WORK ITEM:
Needed from the data below: every line from the one with "bpy.data.objects.remove(cutter, do_unlink=True)" up to and including the one with "(-.1, .08), (.15, .23), (.25, .45)]", repeated exactly and with nothing else.

--- --- ---

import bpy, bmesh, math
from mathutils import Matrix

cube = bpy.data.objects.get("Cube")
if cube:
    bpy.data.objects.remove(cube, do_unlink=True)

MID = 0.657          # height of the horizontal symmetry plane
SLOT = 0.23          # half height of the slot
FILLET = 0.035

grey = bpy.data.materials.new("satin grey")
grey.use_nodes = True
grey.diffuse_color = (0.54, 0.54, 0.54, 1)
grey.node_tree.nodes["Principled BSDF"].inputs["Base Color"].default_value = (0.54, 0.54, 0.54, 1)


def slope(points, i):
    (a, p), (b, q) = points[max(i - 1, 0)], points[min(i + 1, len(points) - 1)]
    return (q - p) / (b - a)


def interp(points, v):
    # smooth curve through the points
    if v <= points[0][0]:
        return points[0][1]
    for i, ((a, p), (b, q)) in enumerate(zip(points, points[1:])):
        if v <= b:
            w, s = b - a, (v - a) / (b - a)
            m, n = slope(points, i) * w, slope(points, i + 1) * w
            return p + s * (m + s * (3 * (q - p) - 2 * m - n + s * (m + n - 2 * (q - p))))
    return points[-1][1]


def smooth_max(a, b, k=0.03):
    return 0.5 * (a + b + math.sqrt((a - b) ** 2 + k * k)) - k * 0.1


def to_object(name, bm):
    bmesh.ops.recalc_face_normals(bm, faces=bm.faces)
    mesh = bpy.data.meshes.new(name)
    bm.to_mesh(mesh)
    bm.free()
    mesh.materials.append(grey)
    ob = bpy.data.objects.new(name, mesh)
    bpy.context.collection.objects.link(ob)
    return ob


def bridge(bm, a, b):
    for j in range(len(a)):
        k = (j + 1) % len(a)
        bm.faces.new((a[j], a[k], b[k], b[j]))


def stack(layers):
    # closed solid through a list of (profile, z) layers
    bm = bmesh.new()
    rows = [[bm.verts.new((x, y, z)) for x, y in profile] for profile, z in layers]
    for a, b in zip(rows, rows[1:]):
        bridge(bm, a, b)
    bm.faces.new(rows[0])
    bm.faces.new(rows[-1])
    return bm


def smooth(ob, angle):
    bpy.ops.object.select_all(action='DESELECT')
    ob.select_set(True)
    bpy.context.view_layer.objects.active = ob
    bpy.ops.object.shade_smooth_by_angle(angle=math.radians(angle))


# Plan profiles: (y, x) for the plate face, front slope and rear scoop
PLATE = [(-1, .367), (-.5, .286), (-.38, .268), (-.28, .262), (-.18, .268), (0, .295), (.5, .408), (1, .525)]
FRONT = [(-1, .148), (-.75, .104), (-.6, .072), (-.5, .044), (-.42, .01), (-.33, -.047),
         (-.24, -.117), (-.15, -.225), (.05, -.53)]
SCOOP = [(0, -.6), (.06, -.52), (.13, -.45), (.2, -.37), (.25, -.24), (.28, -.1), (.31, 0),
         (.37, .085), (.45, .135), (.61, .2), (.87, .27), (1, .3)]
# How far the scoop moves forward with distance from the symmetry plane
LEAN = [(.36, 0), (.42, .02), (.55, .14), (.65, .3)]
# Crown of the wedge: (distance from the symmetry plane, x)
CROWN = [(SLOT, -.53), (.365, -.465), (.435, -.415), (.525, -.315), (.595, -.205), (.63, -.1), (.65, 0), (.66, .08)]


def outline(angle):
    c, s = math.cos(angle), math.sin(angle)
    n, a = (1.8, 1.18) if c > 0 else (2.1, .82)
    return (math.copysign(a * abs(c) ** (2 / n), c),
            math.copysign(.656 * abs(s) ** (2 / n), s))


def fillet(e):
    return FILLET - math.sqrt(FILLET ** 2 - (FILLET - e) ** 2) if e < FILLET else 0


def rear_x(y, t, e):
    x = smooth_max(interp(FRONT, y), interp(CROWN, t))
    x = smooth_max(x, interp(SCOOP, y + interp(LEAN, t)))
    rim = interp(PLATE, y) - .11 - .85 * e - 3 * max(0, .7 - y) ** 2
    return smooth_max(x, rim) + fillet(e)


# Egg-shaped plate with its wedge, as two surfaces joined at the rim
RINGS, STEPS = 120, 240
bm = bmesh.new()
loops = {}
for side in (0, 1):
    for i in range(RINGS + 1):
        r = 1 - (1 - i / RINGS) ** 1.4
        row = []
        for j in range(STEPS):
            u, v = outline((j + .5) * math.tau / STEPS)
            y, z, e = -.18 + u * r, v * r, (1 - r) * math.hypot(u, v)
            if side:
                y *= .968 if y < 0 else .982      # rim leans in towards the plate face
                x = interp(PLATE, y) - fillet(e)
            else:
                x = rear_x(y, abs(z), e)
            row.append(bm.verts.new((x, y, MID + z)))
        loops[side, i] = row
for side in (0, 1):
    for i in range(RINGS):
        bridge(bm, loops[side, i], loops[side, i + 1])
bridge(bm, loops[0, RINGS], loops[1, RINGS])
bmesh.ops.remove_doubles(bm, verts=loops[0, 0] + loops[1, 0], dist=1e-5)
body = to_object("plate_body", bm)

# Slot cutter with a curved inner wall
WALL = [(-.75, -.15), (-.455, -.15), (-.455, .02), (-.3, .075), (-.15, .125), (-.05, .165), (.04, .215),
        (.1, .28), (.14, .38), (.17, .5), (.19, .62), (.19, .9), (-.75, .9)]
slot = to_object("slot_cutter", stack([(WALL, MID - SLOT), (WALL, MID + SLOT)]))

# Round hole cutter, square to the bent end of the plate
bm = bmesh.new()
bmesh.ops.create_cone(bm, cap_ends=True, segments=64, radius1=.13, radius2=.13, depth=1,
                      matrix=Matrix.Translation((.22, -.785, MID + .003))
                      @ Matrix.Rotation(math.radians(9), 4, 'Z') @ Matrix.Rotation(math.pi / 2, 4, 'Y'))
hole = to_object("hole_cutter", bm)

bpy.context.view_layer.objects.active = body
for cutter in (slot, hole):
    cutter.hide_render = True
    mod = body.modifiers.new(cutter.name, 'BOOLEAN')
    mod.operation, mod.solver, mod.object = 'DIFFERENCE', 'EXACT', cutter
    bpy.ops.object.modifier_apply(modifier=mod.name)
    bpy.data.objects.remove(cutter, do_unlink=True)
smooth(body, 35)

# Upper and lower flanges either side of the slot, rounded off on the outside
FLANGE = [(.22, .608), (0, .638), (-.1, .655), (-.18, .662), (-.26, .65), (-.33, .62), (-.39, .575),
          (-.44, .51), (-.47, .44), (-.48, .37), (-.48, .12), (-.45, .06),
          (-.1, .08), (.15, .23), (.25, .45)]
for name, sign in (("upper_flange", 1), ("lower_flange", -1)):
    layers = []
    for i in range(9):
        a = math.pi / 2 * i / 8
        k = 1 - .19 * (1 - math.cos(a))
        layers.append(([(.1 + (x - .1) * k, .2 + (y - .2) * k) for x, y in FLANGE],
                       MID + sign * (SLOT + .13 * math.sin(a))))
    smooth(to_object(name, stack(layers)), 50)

--- --- ---

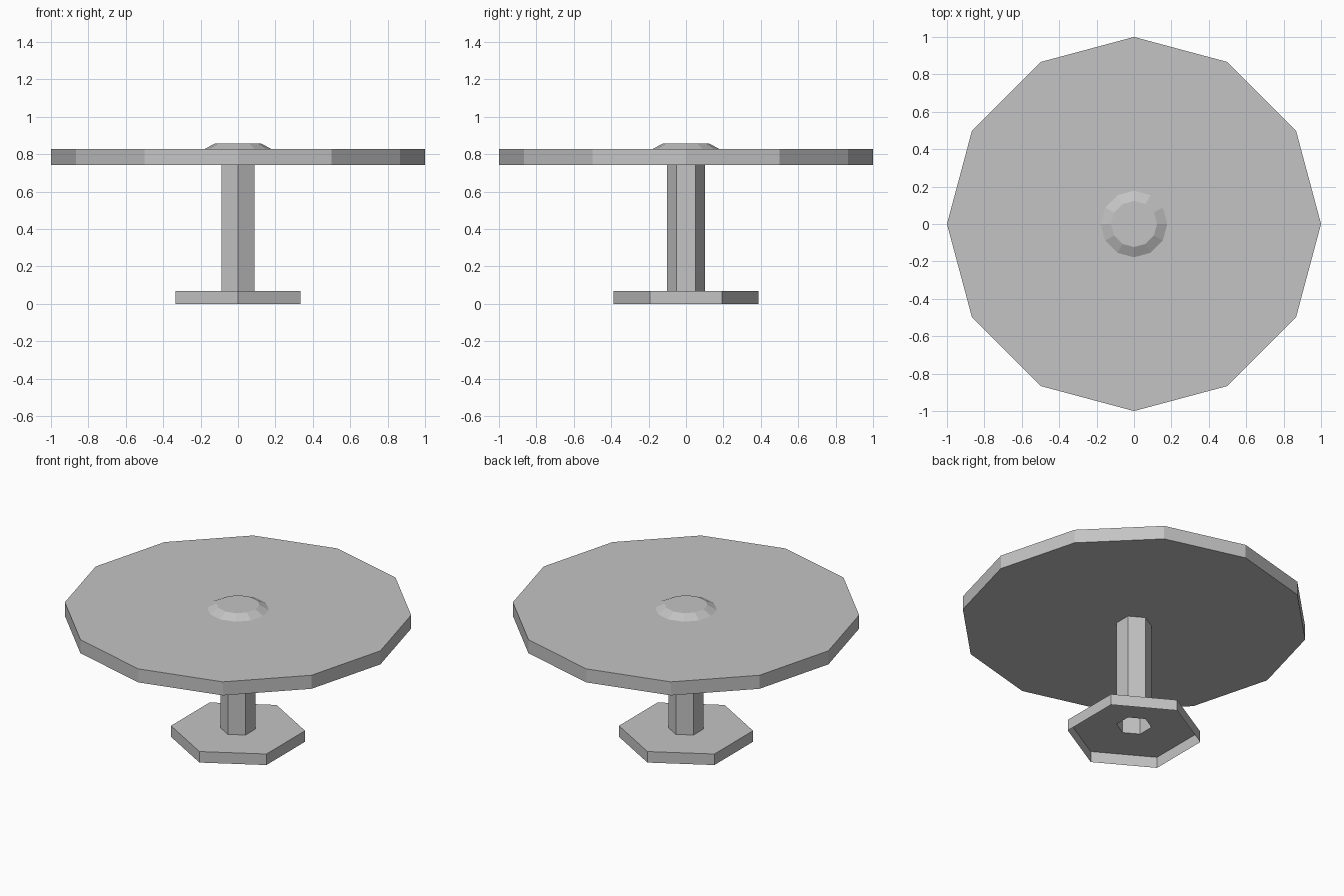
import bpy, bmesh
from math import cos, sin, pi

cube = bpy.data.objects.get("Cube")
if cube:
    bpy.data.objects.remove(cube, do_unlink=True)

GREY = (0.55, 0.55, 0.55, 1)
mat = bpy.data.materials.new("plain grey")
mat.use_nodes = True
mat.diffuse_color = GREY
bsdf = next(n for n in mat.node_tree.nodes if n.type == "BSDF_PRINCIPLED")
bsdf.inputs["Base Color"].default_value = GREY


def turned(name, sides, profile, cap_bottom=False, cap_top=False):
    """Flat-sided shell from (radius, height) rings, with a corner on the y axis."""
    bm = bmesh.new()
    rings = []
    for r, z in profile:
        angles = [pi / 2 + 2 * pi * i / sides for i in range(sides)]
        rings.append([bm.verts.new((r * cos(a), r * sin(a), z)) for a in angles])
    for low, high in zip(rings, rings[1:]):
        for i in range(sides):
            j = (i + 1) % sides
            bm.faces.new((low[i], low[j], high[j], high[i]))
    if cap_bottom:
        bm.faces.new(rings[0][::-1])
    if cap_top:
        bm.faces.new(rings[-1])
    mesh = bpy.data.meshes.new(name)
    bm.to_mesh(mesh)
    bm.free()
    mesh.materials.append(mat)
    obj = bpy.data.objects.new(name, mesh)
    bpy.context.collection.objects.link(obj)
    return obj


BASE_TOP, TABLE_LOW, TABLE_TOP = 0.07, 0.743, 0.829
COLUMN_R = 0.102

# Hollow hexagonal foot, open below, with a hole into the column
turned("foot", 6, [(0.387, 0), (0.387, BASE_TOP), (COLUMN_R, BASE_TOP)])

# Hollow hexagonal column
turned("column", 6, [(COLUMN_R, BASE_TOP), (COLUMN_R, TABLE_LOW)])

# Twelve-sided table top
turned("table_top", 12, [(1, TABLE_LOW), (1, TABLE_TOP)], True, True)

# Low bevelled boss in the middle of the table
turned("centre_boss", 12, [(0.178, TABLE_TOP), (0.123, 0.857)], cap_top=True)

--- --- ---

RESULT OF THIS EXERCISE:
    bpy.data.objects.remove(cutter, do_unlink=True)
smooth(body, 35)

# Upper and lower flanges either side of the slot, rounded off on the outside
FLANGE = [(.22, .608), (0, .638), (-.1, .655), (-.18, .662), (-.26, .65), (-.33, .62), (-.39, .575),
          (-.44, .51), (-.47, .44), (-.48, .37), (-.48, .12), (-.45, .06),
          (-.1, .08), (.15, .23), (.25, .45)]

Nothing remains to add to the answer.